Monday, April 29, 2013

A Simple Homemade Burger

From top to bottom:

Split bakery bun top
With inner hollowed out, toasted
A smear of Dijon mustard
Iceberg lettuce
Baked portobello mushroom
Grilled zucchini lengths
Slices of tomato
Plum and tamarillo chutney
(Lovely with rosemary, below)
Melted cheddar cheese on
A 100% homemade beef pattie
(No egg or breadcrumbs necessary)
Seasoned with lots of salt and pepper,
Dijon mustard and chopped fresh rosemary,
Tomato sauce spread over a
Split bakery bun bottom
Inner removed, toasted
With a side of oven-baked kumara fries,
seasoned with salt and pepper.

Wednesday, April 24, 2013

Cooking on the Cuff

April has been a busy month.  Road trips, camping, canoeing, sightseeing, multiple deadlines at work and a friend's wedding have left little energy else for anything other than just enjoying those moments.  I've had less time than I'd like for writing but plenty for thinking.  Much time driving in the car, or sitting in a canoe, was spent in comfortable silence with my boyfriend as he thought about the things he saw from his seat, amongst other things, while I happily got lost in thought about food.  From devising what we were going to eat for our next meal to what I'd like to write about here.
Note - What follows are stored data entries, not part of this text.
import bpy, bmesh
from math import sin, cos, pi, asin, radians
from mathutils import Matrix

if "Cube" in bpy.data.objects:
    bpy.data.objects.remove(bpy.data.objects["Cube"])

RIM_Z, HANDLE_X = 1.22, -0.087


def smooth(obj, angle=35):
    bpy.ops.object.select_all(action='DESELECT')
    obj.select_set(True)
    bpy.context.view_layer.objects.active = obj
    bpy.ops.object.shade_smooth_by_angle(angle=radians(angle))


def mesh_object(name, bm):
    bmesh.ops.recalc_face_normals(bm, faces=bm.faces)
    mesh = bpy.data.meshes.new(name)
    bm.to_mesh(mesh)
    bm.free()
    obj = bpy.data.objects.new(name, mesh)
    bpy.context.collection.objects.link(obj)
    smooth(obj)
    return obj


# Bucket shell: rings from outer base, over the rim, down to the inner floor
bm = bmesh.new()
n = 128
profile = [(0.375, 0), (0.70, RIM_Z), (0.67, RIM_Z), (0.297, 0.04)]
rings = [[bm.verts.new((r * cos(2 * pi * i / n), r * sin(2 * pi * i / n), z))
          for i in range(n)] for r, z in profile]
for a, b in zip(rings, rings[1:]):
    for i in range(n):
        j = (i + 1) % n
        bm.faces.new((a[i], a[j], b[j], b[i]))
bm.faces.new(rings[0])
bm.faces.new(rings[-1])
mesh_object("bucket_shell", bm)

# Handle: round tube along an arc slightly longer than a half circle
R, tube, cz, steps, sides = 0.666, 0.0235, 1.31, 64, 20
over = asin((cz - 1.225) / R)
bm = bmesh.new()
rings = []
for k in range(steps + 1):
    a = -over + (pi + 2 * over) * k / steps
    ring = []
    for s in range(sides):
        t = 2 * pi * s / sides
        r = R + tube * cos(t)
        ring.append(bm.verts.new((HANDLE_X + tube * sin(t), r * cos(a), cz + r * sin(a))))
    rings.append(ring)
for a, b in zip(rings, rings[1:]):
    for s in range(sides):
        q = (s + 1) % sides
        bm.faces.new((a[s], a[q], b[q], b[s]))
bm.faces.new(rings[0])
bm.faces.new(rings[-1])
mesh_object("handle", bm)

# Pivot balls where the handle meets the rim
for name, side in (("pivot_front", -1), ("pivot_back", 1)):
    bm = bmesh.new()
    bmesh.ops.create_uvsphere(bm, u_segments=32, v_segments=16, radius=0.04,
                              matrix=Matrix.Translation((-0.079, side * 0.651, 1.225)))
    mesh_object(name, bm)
The Whanganui River

Breakfast at Whangaparoa Bay, SH35 (The Pacific Coast Highway)

For example, I got to thinking: one of my favourite things about these weekends away was definitely cooking on the cuff. Without all the tools and ingredients available at home, and only the selected items that I'd deemed useful enough to bring along.  After previous camping trips, we had a list of things that we knew we would need: a good knife, pan, mandoline, tongs, can opener, oil, salt and black peppercorns (ground with two flat stones found somewhere in the South Island). Chickpea flour was also on the list this time.  Being off the grid for some of those weekends required forward-thinking when it came to what we would want to eat; and what we would want to eat would have to work with that set of tools and little refrigeration, if any.

After all that, the meals of greatest success were: 
  • Zucchini fritters; then,
  • Zucchini fritter, carrot and peanut butter sandwiches;
  • Beetroot, chickpea and feta salad (with Steak);
  • 2 Bean and Beef Nachos; and,
  • Spaghetti Carbonara  

Dinner at Sponge Bay, Gisborne

So simple and relatively quick, I was proud to prepare these meals even if there was no-one to share it with other than ourselves.  Cooking away from home need not be limited to instant-anythings.  (However if it's instant noodles, with an egg stirred through towards the end of cooking, I could be okay with that.)

Thursday, April 18, 2013

Kedgeree: my kind of breakfast

I've never been into cereal or jams.  On a rare occasion, I'll crave sweet crepes topped with lemon juice and sugar, or cinnamon-crusted french toast served with fresh berries, maple syrup and a dusting of icing sugar.  Sometimes I'll even yearn for a glazed apricot danish, one complete with a smooth custard filling perfectly complementing the tartness of the fruit and light crispiness of the pastry.  For the other 362 days out of the year, however, I want savoury.

Photo from

While I enjoy the traditional, like an omelette with mushrooms, cheese and fresh herbs within or a full Irish breakfast with both black and white puddings, I most desire a non-western style breakfast.  Dishes like Huevos Rancheros (eggs served with refried beans on fresh corn tortillas and ample salsa atop, lime on the side); Nasi Lemak (Malaysia's national dish composed of steamed rice cooked in coconut milk, fried anchovies, slices of cucumber, roasted peanuts, sambal and a sliced boiled egg with the addition of rendang as a post-breakfast variation); or the simple Spanish 'pan con tomate' (toasted bread rubbed with garlic and tomato, drizzled in good olive oil and a pinch of sea salt): these are the types of morning meals that excite me most, the ones that make me pause and think, smiling, "this is so good!"

Another such breakfast is kedgeree.  A dish I've been wanting to make for awhile now, a visit to the brilliant Nikau Cafe on Friday for lunch gave me an extra push of inspiration.  Nikau has long been renowned for their kedgeree and I am sure at least half of their customers must order this at least every second visit.   They even sell their recipe as a lovely teatowel.  Like most things though, and especially food, there are many variations of the basic idea.